First lets take a look why you should even be buying a pad at all. Pads no matter what they are filled with provide two major important factors while backpacking and or camping. The first thing they provide is comfort. They keep you off the hard ground allowing you a better night sleep. The second thing is that they provide insulation. Depending on the type of pad you get they can provide different comfort and insulation levels.
The major difference between foam sleeping pads and the inflatable pads is stated in their names. The foam pads are made of foam. The inflatable and self inflating pads inflate with air to provide you with comfort. The fact that a pad is either foam or inflatable does not mean that one is better than the other. Each pad has its pros and cons. My reasons for purchasing one over the other might not be the same as the next hiker. I always consider your pad as part of the "Big 3(+1)" Sleeping Bag, Sleeping Pad, Backpack, and Shelter.
Before buying a sleeping pad you will need to look at a few things
1. How will you be carrying it
If you are carrying it in your backpack you will want to make sure your pad weighs very little and is easy to pack or can roll up right. If you are car camping on the other hand you can go for a more luxurious heavier air mattress.
?¨2. Pad Length
Depending on how tall or short you are, you can save pack weight by choosing a shorter pad. Some people will sacrifice the extra weight to be more comfortable or to ensure that their feet do not hang off the end of the pad.
The R-Value is the value of resistance that the pad creates that hinders the flow of heat away from the persons body and the ground. Depending on the type of environment that you will be camping in will require different levels of R-Value. Phillip over at Section Hiker has a very detailed post R-Values and the R-Values of the most popular sleeping pads.
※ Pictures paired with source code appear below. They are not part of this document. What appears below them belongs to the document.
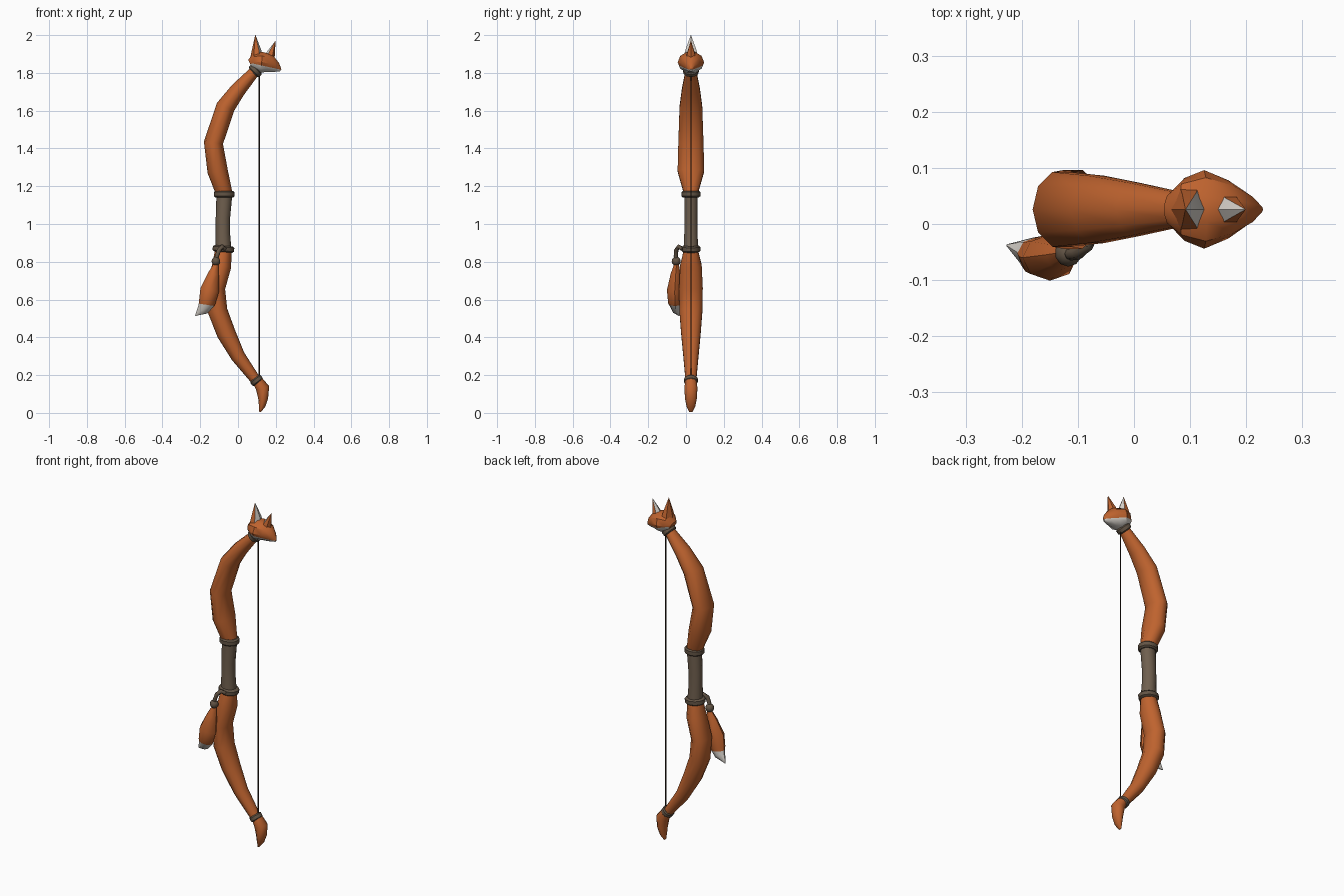
import bpy, bmesh, math
from mathutils import Vector

cube = bpy.data.objects.get("Cube")
if cube:
    bpy.data.objects.remove(cube, do_unlink=True)

CY = 0.026  # bow centre plane


def material(name, rgb):
    m = bpy.data.materials.new(name)
    m.use_nodes = True
    m.diffuse_color = (*rgb, 1)
    bsdf = m.node_tree.nodes["Principled BSDF"]
    bsdf.inputs["Base Color"].default_value = (*rgb, 1)
    bsdf.inputs["Roughness"].default_value = 0.8
    return m


orange = material("orange fur", (0.52, 0.125, 0.028))
white = material("white fur", (0.70, 0.66, 0.61))
leather = material("grip leather", (0.16, 0.115, 0.077))
strap = material("strap leather", (0.125, 0.09, 0.06))
dark = material("dark string", (0.03, 0.018, 0.012))


def finish(name, bm, mats, angle=40):
    bmesh.ops.recalc_face_normals(bm, faces=bm.faces[:])
    me = bpy.data.meshes.new(name)
    bm.to_mesh(me)
    bm.free()
    for m in mats:
        me.materials.append(m)
    ob = bpy.data.objects.new(name, me)
    bpy.context.collection.objects.link(ob)
    bpy.ops.object.select_all(action='DESELECT')
    ob.select_set(True)
    bpy.context.view_layer.objects.active = ob
    bpy.ops.object.shade_smooth_by_angle(angle=math.radians(angle))
    return ob


def loft(sections, sides=8, phase=0.0):
    """Sections are (x, y, z, in-plane radius, sideways radius) along a path."""
    bm = bmesh.new()
    pts = [Vector(s[:3]) for s in sections]
    rings = []
    for i, s in enumerate(sections):
        t = (pts[min(i + 1, len(pts) - 1)] - pts[max(i - 1, 0)]).normalized()
        side = Vector((0, 1, 0))
        side = (side - t * side.dot(t)).normalized()
        up = side.cross(t)
        ring = []
        for k in range(sides):
            a = math.tau * k / sides + phase
            ring.append(bm.verts.new(pts[i] + up * math.cos(a) * s[3] + side * math.sin(a) * s[4]))
        rings.append(ring)
    for a, b in zip(rings, rings[1:]):
        for k in range(sides):
            j = (k + 1) % sides
            bm.faces.new((a[k], a[j], b[j], b[k]))
    bm.faces.new(rings[0])
    bm.faces.new(rings[-1][::-1])
    return bm


def flat_path(rows):
    return [(x, CY, z, r, w) for x, z, r, w in rows]


def paint(bm, rule):
    bmesh.ops.recalc_face_normals(bm, faces=bm.faces[:])
    bm.normal_update()
    for f in bm.faces:
        f.material_index = 1 if rule(f) else 0


def cut(bm, co, no):
    bmesh.ops.bisect_plane(bm, geom=bm.verts[:] + bm.edges[:] + bm.faces[:], plane_co=co, plane_no=no)


def band(name, x, z, axis, r, w, h):
    """Rounded strap wrapped around the bow."""
    d = Vector((axis[0], 0, axis[1])).normalized() * h
    rows = []
    for k, s in ((-1, 0.84), (-0.6, 1), (0.6, 1), (1, 0.84)):
        rows.append((x + d.x * k, z + d.z * k, r * s, w * s))
    finish(name, loft(flat_path(rows), 12), [strap])


# Limbs
finish("upper_limb", loft(flat_path([
    (-0.072, 1.16, 0.043, 0.038), (-0.108, 1.28, 0.054, 0.074),
    (-0.13, 1.43, 0.051, 0.070), (-0.066, 1.62, 0.050, 0.063),
    (0.0, 1.71, 0.041, 0.050), (0.09, 1.81, 0.028, 0.030)]), 10), [orange], 60)
finish("lower_limb", loft(flat_path([
    (-0.078, 0.86, 0.043, 0.040), (-0.086, 0.78, 0.051, 0.060),
    (-0.118, 0.66, 0.050, 0.066), (-0.108, 0.54, 0.052, 0.064),
    (-0.062, 0.42, 0.050, 0.054), (0.0, 0.30, 0.038, 0.042),
    (0.093, 0.175, 0.027, 0.030)]), 10), [orange], 60)

# Grip and straps
finish("grip", loft(flat_path([
    (-0.072, 1.16, 0.042, 0.037), (-0.08, 1.03, 0.038, 0.036),
    (-0.08, 0.95, 0.038, 0.037), (-0.077, 0.865, 0.042, 0.040)]), 10), [leather], 60)
band("upper_grip_strap", -0.073, 1.158, (0, 1), 0.055, 0.050, 0.018)
band("lower_grip_strap", -0.077, 0.868, (0.08, 1), 0.057, 0.050, 0.017)
band("neck_strap", 0.092, 1.812, (0.8, 0.75), 0.038, 0.042, 0.016)
band("foot_strap", 0.098, 0.172, (0.6, -0.8), 0.034, 0.037, 0.015)

# Lower tip
finish("lower_tip", loft(flat_path([
    (0.098, 0.18, 0.026, 0.030), (0.131, 0.13, 0.036, 0.036),
    (0.133, 0.075, 0.026, 0.033), (0.127, 0.035, 0.017, 0.024),
    (0.116, 0.005, 0.004, 0.009)]), 10), [orange], 50)

# String
finish("string", loft(flat_path([(0.113, 0.19, 0.004, 0.004),
                                 (0.113, 1.81, 0.004, 0.004)]), 6), [dark])

# Head, with a white jaw below a sloping cut
head = loft(flat_path([
    (0.066, 1.845, 0.028, 0.030), (0.09, 1.857, 0.052, 0.056),
    (0.125, 1.856, 0.058, 0.070), (0.168, 1.850, 0.050, 0.052),
    (0.202, 1.829, 0.030, 0.028), (0.226, 1.814, 0.007, 0.006)]), 10, math.pi / 10)
jaw_point, jaw_normal = Vector((0.14, CY, 1.836)), Vector((0.22, 0, 1)).normalized()
cut(head, jaw_point, jaw_normal)
paint(head, lambda f: (f.calc_center_median() - jaw_point).dot(jaw_normal) < 0 and f.calc_center_median().x > 0.07)
finish("head", head, [orange, white], 35)

# Ears, white on the sides facing each other
for name, rows, facing in (
        ("rear_ear", [(0.098, 1.875, 0.034, 0.046), (0.098, 1.92, 0.025, 0.034), (0.092, 2.0, 0.001, 0.001)], 1),
        ("front_ear", [(0.164, 1.865, 0.030, 0.034), (0.174, 1.905, 0.022, 0.023), (0.198, 1.968, 0.001, 0.001)], -1)):
    ear = loft(flat_path(rows), 6)
    paint(ear, lambda f: f.normal.x * facing > 0.25 and f.calc_center_median().z > rows[1][2])
    finish(name, ear, [orange, white], 25)

# Hanging tail with a white end
tail = loft([
    (-0.115, -0.05, 0.79, 0.012, 0.012), (-0.130, -0.055, 0.735, 0.029, 0.026),
    (-0.150, -0.060, 0.65, 0.050, 0.041), (-0.164, -0.058, 0.585, 0.044, 0.037),
    (-0.185, -0.050, 0.548, 0.032, 0.026), (-0.226, -0.038, 0.515, 0.002, 0.002)], 8)
tail_point, tail_normal = Vector((-0.164, -0.058, 0.572)), Vector((0.15, 0, 1)).normalized()
cut(tail, tail_point, tail_normal)
paint(tail, lambda f: (f.calc_center_median() - tail_point).dot(tail_normal) < 0)
finish("tail", tail, [orange, white], 45)

# Cord and bead holding the tail
finish("tail_cord", loft([
    (-0.072, -0.018, 0.868, 0.012, 0.012), (-0.084, -0.038, 0.880, 0.012, 0.012),
    (-0.100, -0.052, 0.862, 0.012, 0.012), (-0.112, -0.054, 0.83, 0.011, 0.011),
    (-0.116, -0.052, 0.80, 0.011, 0.011)], 8), [strap], 60)
bead = bmesh.new()
bmesh.ops.create_uvsphere(bead, u_segments=10, v_segments=6, radius=0.024)
bmesh.ops.translate(bead, verts=bead.verts[:], vec=(-0.117, -0.052, 0.803))
finish("tail_bead", bead, [strap], 60)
Now that you know the answer to the how, where, and length questions lets take more in depth look at the different types of pads.
Foam Sleeping Pads
Egg Carton Pads
Commonly known as Closed Cell Foam or CCF, these pads can either be rolled or folded to be attached to the outside of your pack. They are typically light in weight but can take up quite a bit of space. Most people will strap these to the outside of their backpacks. The foam pads are very durable, waterproof, warm enough for three-season hiking, and light.
"The Blue Pad"
The only real way to pack this guy is to roll it. A super cheap but very bulky pad. It is easy to find at most big box stores. It reminds us of a thick yoga mat. Many people do not find this pad to be extremely comfortable. There is nothing fancy about this pad and gives you a little cushion and heat resistance. One downside of this pad is that its R-Value 1.4 is quite low and will not provide much help during the winter months.
These pads are considered to be the most comfortable. They are inflated by the hiker. Inflating sleeping pads are the most expensive but give you the warmest R-Values and most comfort. The comfort comes at a price. Most come with pumps to assist in blowing up the pad. Many will even have the pump built in.
These are the lightest and most compact. These pads have been a mainstay in the backpackers gear kit for decades. To inflate you simply twist the valve open and let it inflate. They are usually constructed with a Closed Cell Foam but many of the newer pads have removed the CCF and rely completely on air to provide comfort.
**Adam Nutting is a regular contributor to the Sierra Social Hub as part of TeamSierra. Check out his blog, Hiking the Trail for more great outdoor information.